#### Work item
Below are records. Find each line in them that holds the word "METAL" and copy it.

══════════════════════════════

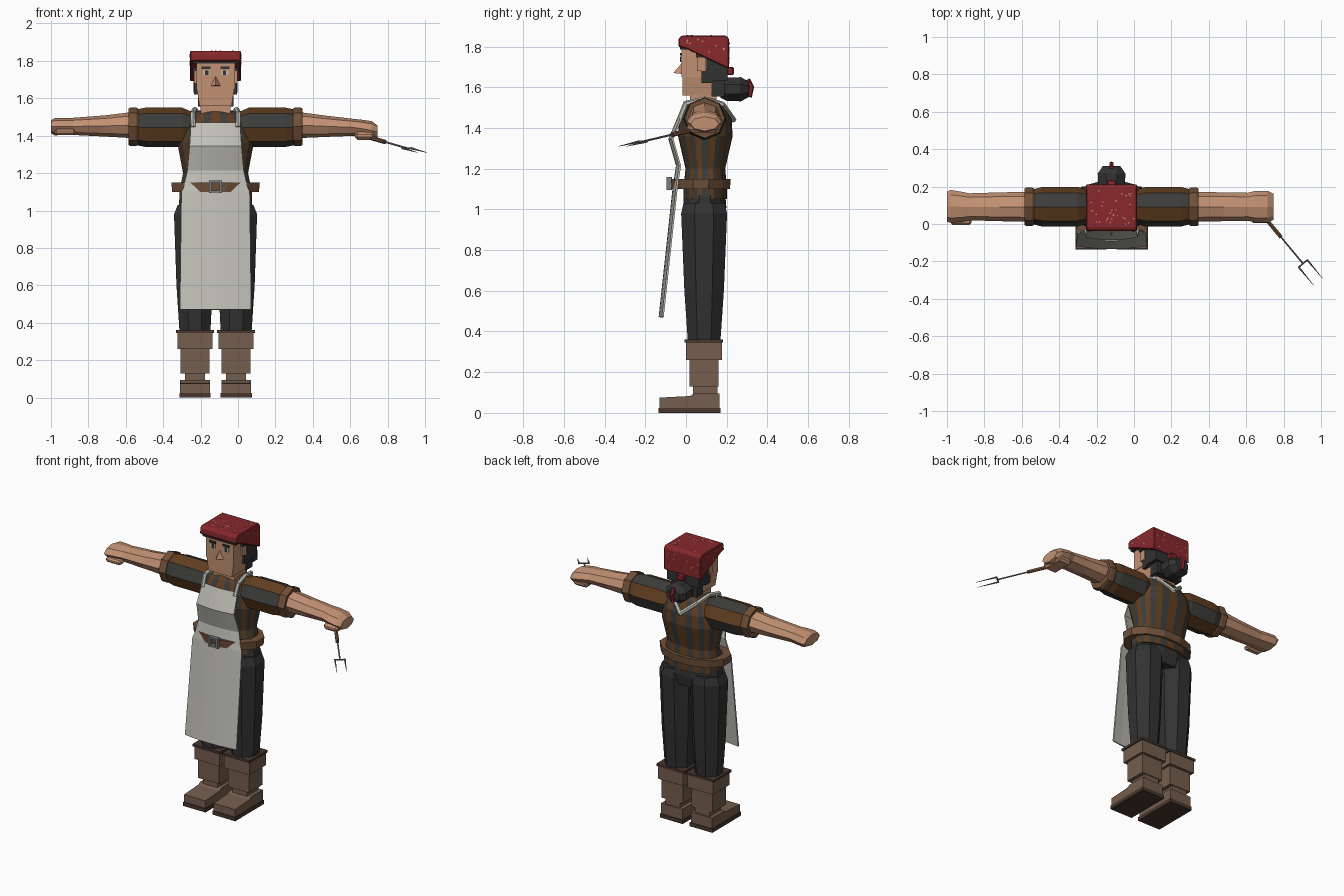
import bpy, bmesh, math, random
from mathutils import Vector, Matrix

if "Cube" in bpy.data.objects:
    bpy.data.objects.remove(bpy.data.objects["Cube"])

CX = -0.12          # centre line of the figure
CY = 0.092          # depth of the shoulders


def material(name, r, g, b):
    lin = [((c / 255 + 0.055) / 1.055) ** 2.4 for c in (r, g, b)] + [1]
    m = bpy.data.materials.new(name)
    m.use_nodes = True
    m.diffuse_color = lin
    bsdf = next(n for n in m.node_tree.nodes if n.type == 'BSDF_PRINCIPLED')
    bsdf.inputs["Base Color"].default_value = lin
    return m


SKIN = material("skin", 194, 145, 115)
BROWN = material("brown_stripe", 98, 63, 33)
CHAR = material("charcoal_stripe", 60, 60, 59)
TROUSER = material("dark_cloth", 50, 50, 51)
LINEN = material("pale_linen", 192, 191, 183)
BOOT = material("boot_leather", 116, 94, 78)
SOLE = material("dark_sole", 72, 55, 46)
RED = material("red_cloth", 136, 40, 44)
METAL = material("grey_metal", 122, 126, 130)
LEATHER = material("belt_leather", 112, 80, 57)


def finish(name, bm, mats, rule=None):
    bmesh.ops.recalc_face_normals(bm, faces=bm.faces)
    if rule:
        for f in bm.faces:
            f.material_index = rule(f)
    me = bpy.data.meshes.new(name)
    bm.to_mesh(me)
    bm.free()
    for m in mats:
        me.materials.append(m)
    ob = bpy.data.objects.new(name, me)
    bpy.context.collection.objects.link(ob)
    return ob


def loft(name, rings, mats, closed=False):
    """Skin a list of point rings; columns alternate between the materials."""
    bm = bmesh.new()
    vs = [[bm.verts.new(p) for p in r] for r in rings]
    n = len(vs[0])
    for a, b in zip(vs, vs[1:] + ([vs[0]] if closed else [])):
        for i in range(n):
            j = (i + 1) % n
            bm.faces.new((a[i], a[j], b[j], b[i])).material_index = i % len(mats)
    if not closed:
        bm.faces.new(vs[0])
        bm.faces.new(vs[-1])
    return finish(name, bm, mats)


def oval(z, cx, cy, hx, hy, n=8, phase=0.5, power=1.0):
    pts = []
    for i in range(n):
        a = 2 * math.pi * (i + phase) / n
        c, s = math.cos(a), math.sin(a)
        pts.append((cx + hx * math.copysign(abs(c) ** power, c),
                    cy + hy * math.copysign(abs(s) ** power, s), z))
    return pts


def arm_ring(s, off, cy, cz, hy, hz, n=8):
    return [(CX + s * off, cy - hy * math.sin(2 * math.pi * i / n),
             cz + hz * math.cos(2 * math.pi * i / n)) for i in range(n)]


def box(name, x, y, z, mat, bevel=0.0, taper=1.0):
    """Box from (min, max) ranges; taper narrows the bottom in x."""
    bm = bmesh.new()
    bmesh.ops.create_cube(bm, size=1)
    for v in bm.verts:
        k = taper if v.co.z < 0 else 1
        v.co = [(r[0] + r[1]) / 2 + c * (r[1] - r[0])
                for r, c in zip((x, y, z), (v.co.x * k, v.co.y, v.co.z))]
    if bevel:
        bmesh.ops.bevel(bm, geom=bm.edges[:], offset=bevel, segments=1, affect='EDGES')
    return finish(name, bm, [mat])


def pair(name, off, half, y, z, mat, **kw):
    for side, s in (("left", 1), ("right", -1)):
        c = CX + s * off
        box(f"{side}_{name}", (c - half, c + half), y, z, mat, **kw)


def beams(name, pts, r, mat, n=6, r_end=None):
    """Straight rods along a path."""
    bm = bmesh.new()
    for p, q in zip(pts, pts[1:]):
        p, q = Vector(p), Vector(q)
        rot = (q - p).to_track_quat('Z', 'Y').to_matrix().to_4x4()
        bmesh.ops.create_cone(bm, cap_ends=True, segments=n, radius1=r,
                              radius2=r if r_end is None else r_end, depth=(q - p).length + r * 0.6,
                              matrix=Matrix.Translation((p + q) / 2) @ rot)
    return finish(name, bm, [mat])


def extrude_yz(name, profile, half, mat, bevel=0.0):
    bm = bmesh.new()
    f = bm.faces.new([bm.verts.new((CX - half, y, z)) for y, z in profile])
    ext = bmesh.ops.extrude_face_region(bm, geom=[f])["geom"]
    bmesh.ops.translate(bm, vec=(2 * half, 0, 0), verts=[v for v in ext if isinstance(v, bmesh.types.BMVert)])
    if bevel:
        bmesh.ops.bevel(bm, geom=bm.edges[:], offset=bevel, segments=1, affect='EDGES')
    return finish(name, bm, [mat])


# Striped shirt
body = [(1.05, .195, .108), (1.10, .195, .108), (1.20, .175, .098), (1.36, .205, .135),
        (1.44, .195, .13), (1.51, .155, .095), (1.535, .085, .07)]
loft("striped_shirt", [oval(z, CX, CY + .003, hx, hy, 28, .5, .85) for z, hx, hy in body], [BROWN, CHAR])

# Belt and buckle
belt = [(1.10, .24, .148), (1.15, .245, .152), (1.15, .19, .105), (1.10, .19, .105)]
loft("belt", [oval(z, CX, .073, hx, hy, 12) for z, hx, hy in belt], [LEATHER], closed=True)
for i in (-1, 1):
    box("buckle_side", (CX + i * .028 - .007, CX + i * .028 + .007), (-.095, -.07), (1.095, 1.16), METAL)
    box("buckle_bar", (CX - .035, CX + .035), (-.093, -.07), (1.1275 + i * .026 - .006, 1.1275 + i * .026 + .006), METAL)

# Trousers
loft("trouser_waist", [oval(z, CX, CY, hx, hy, 12) for z, hx, hy in
                       ((.94, .16, .1), (1.01, .205, .11), (1.07, .2, .105))], [TROUSER])
for side, s in (("left", 1), ("right", -1)):
    legs = [(.33, .11, .088, .085), (.6, .112, .105, .105), (.98, .114, .117, .122), (1.03, .11, .1, .11)]
    loft(side + "_trouser_leg", [oval(z, CX + s * o, CY - .003, hx, hy) for z, o, hx, hy in legs], [TROUSER])

# Boots
pair("boot_rim", .11, .102, (-.008, .183), (.345, .36), SOLE)
pair("boot_cuff", .11, .094, (0, .178), (.26, .346), BOOT)
pair("boot_shaft", .11, .078, (.018, .16), (.13, .262), BOOT)
pair("boot_ankle", .11, .054, (.035, .155), (.085, .135), BOOT)
pair("boot_sole", .11, .084, (-.135, .17), (0, .025), SOLE)
for s in (1, -1):
    foot = extrude_yz("boot_foot", [(-.13, .025), (-.13, .075), (.02, .083), (.04, .095), (.165, .095), (.165, .025)],
                      .079, BOOT)
    foot.location.x = s * .11

# Arms: sleeves, cuffs, forearms and hands
for side, s in (("left", 1), ("right", -1)):
    sleeve = [(.1, .08, .075), (.145, .095, .09), (.18, .106, .106), (.37, .106, .106), (.425, .092, .095)]
    loft(side + "_sleeve", [arm_ring(s, o, CY, 1.445, hy, hz) for o, hy, hz in sleeve], [BROWN, CHAR])
    cuff = [(.415, .098, .098), (.425, .103, .103), (.455, .103, .103), (.465, .098, .098)]
    loft(side + "_sleeve_cuff", [arm_ring(s, o, CY, 1.448, hy, hz) for o, hy, hz in cuff], [LEATHER])
    if s < 0:   # open hand
        arm = [(.44, CY, 1.457, .08, .07), (.6, CY, 1.452, .077, .056), (.76, CY, 1.45, .072, .046),
               (.8, CY, 1.45, .08, .046), (.86, CY + .002, 1.448, .088, .046), (.88, CY, 1.448, .08, .035)]
        box("right_thumb", (CX - .86, CX - .75), (-.005, .04), (1.405, 1.435), SKIN, bevel=.01)
    else:       # closed fist
        arm = [(.44, CY, 1.457, .08, .07), (.6, CY, 1.45, .077, .056), (.73, CY, 1.445, .075, .046),
               (.77, CY, 1.44, .085, .047), (.835, CY, 1.428, .085, .05), (.865, CY, 1.42, .07, .035)]
        box("left_fist_fingers", (CX + .745, CX + .85), (.005, .16), (1.378, 1.42), SKIN, bevel=.014)
    loft(side + "_forearm", [arm_ring(s, *a) for a in arm], [SKIN])

# Fork in the left hand
tip = Vector((.985, -.31, 1.31))
d = (tip - Vector((.67, .07, 1.4))).normalized()
across = d.cross(Vector((0, 0, 1))).normalized() * .03
neck = tip - d * .13
beams("fork_handle", [(.67, .07, 1.4), tip - d * .32], .012, LEATHER)
beams("fork_shaft", [tip - d * .33, neck], .005, METAL)
beams("fork_crossbar", [neck - across, neck + across], .005, METAL)
for k in (-1, 1):
    beams("fork_tine", [neck + across * k, tip + across * k], .006, METAL, r_end=.001)

# Apron
bm = bmesh.new()
rows = [(1.47, -.03, .13), (1.345, -.082, .138), (1.215, -.045, .15), (1.125, -.058, .17),
        (1.10, -.062, .182), (.47, -.13, .19)]
grid = [[bm.verts.new((CX + hx * u / 3, y + .016 * (u / 3) ** 2, z)) for u in range(-3, 4)] for z, y, hx in rows]
for a, b in zip(grid, grid[1:]):
    for i in range(6):
        bm.faces.new((a[i], a[i + 1], b[i + 1], b[i]))
apron = finish("apron", bm, [LINEN])
sol = apron.modifiers.new("thickness", 'SOLIDIFY')
sol.thickness, sol.offset = .009, 0
for side, s in (("left", 1), ("right", -1)):
    path = [(.12, -.028, 1.45), (.122, .0, 1.52), (.112, .09, 1.54), (.09, .18, 1.515), (0, .233, 1.44)]
    beams(side + "_apron_strap", [(CX + s * x, y, z) for x, y, z in path], .014, LINEN)

# Head and face
box("neck", (CX - .08, CX + .08), (.02, .15), (1.5, 1.58), SKIN)
box("jaw", (CX - .1, CX + .1), (-.018, .13), (1.56, 1.65), SKIN, taper=.86)
box("face", (CX - .103, CX + .103), (-.022, .15), (1.65, 1.81), SKIN)
pair("ear", .108, .008, (.055, .095), (1.68, 1.75), SKIN)
bm = bmesh.new()
base = [bm.verts.new((CX + x, -.02, z)) for x, z in ((-.028, 1.665), (.028, 1.665), (0, 1.72))]
point = bm.verts.new((CX, -.062, 1.67))
bm.faces.new(base)
for i in range(3):
    bm.faces.new((base[i], base[(i + 1) % 3], point))
finish("nose", bm, [SKIN])
pair("eyebrow", .05, .024, (-.03, -.022), (1.757, 1.769), TROUSER)
pair("eye_white", .05, .018, (-.026, -.021), (1.724, 1.75), LINEN)
pair("pupil", .048, .009, (-.029, -.022), (1.724, 1.75), TROUSER)

# Hair, stepped at the sides, and bun
box("hair_fringe", (CX - .122, CX + .122), (-.03, .1), (1.785, 1.815), TROUSER)
box("hair_back", (CX - .118, CX + .118), (.1, .205), (1.63, 1.81), TROUSER)
box("hair_nape", (CX - .095, CX + .095), (.125, .19), (1.555, 1.64), TROUSER)
pair("hair_temple", .11, .012, (.05, .11), (1.745, 1.8), TROUSER)
pair("hair_sideburn", .104, .011, (.075, .13), (1.62, 1.69), TROUSER)
bun = [(.17, .045), (.2, .062), (.27, .064), (.31, .04)]
loft("hair_bun", [[(CX + 1.25 * r * math.sin(a * math.pi / 4 + .39), y, 1.59 + r * math.cos(a * math.pi / 4 + .39))
                   for a in range(8)] for y, r in bun], [TROUSER])
beams("bun_ribbon", [(CX, .305, 1.635), (CX, .322, 1.6), (CX, .312, 1.555)], .012, RED)
box("kerchief_knot", (CX - .025, CX + .025), (.2, .235), (1.66, 1.7), RED, bevel=.006)

# Kerchief with small pale spots
extrude_yz("kerchief", [(-.038, 1.8), (-.036, 1.84), (-.022, 1.853), (.2, 1.853), (.212, 1.835),
                        (.212, 1.69), (.1, 1.742), (.0, 1.79)], .137, RED, bevel=.005)
random.seed(4)
bm = bmesh.new()
for k in range(60):
    u, v = random.uniform(-.12, .12), random.uniform(0, 1)
    if k < 30:
        at, rot = (CX + u, v * .2 - .01, 1.854), Matrix.Identity(4)
    elif k < 42:
        at, rot = (CX + u, .213, 1.71 + v * .11), Matrix.Rotation(-math.pi / 2, 4, 'X')
    else:
        s = 1 if k % 2 else -1
        y = CY + u * .8
        at = (CX + s * .138, y, 1.805 - max(0, y) * .4 * v + .03 * (1 - v))
        rot = Matrix.Rotation(s * math.pi / 2, 4, 'Y')
    bmesh.ops.create_circle(bm, cap_ends=True, segments=6, radius=.0045, matrix=Matrix.Translation(at) @ rot)
spots = finish("kerchief_spots", bm, [SKIN])
spots.modifiers.new("thickness", 'SOLIDIFY').thickness = .002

══════════════════════════════

#### Finished task
METAL = material("grey_metal", 122, 126, 130)
    box("buckle_side", (CX + i * .028 - .007, CX + i * .028 + .007), (-.095, -.07), (1.095, 1.16), METAL)
    box("buckle_bar", (CX - .035, CX + .035), (-.093, -.07), (1.1275 + i * .026 - .006, 1.1275 + i * .026 + .006), METAL)
beams("fork_shaft", [tip - d * .33, neck], .005, METAL)
beams("fork_crossbar", [neck - across, neck + across], .005, METAL)
    beams("fork_tine", [neck + across * k, tip + across * k], .006, METAL, r_end=.001)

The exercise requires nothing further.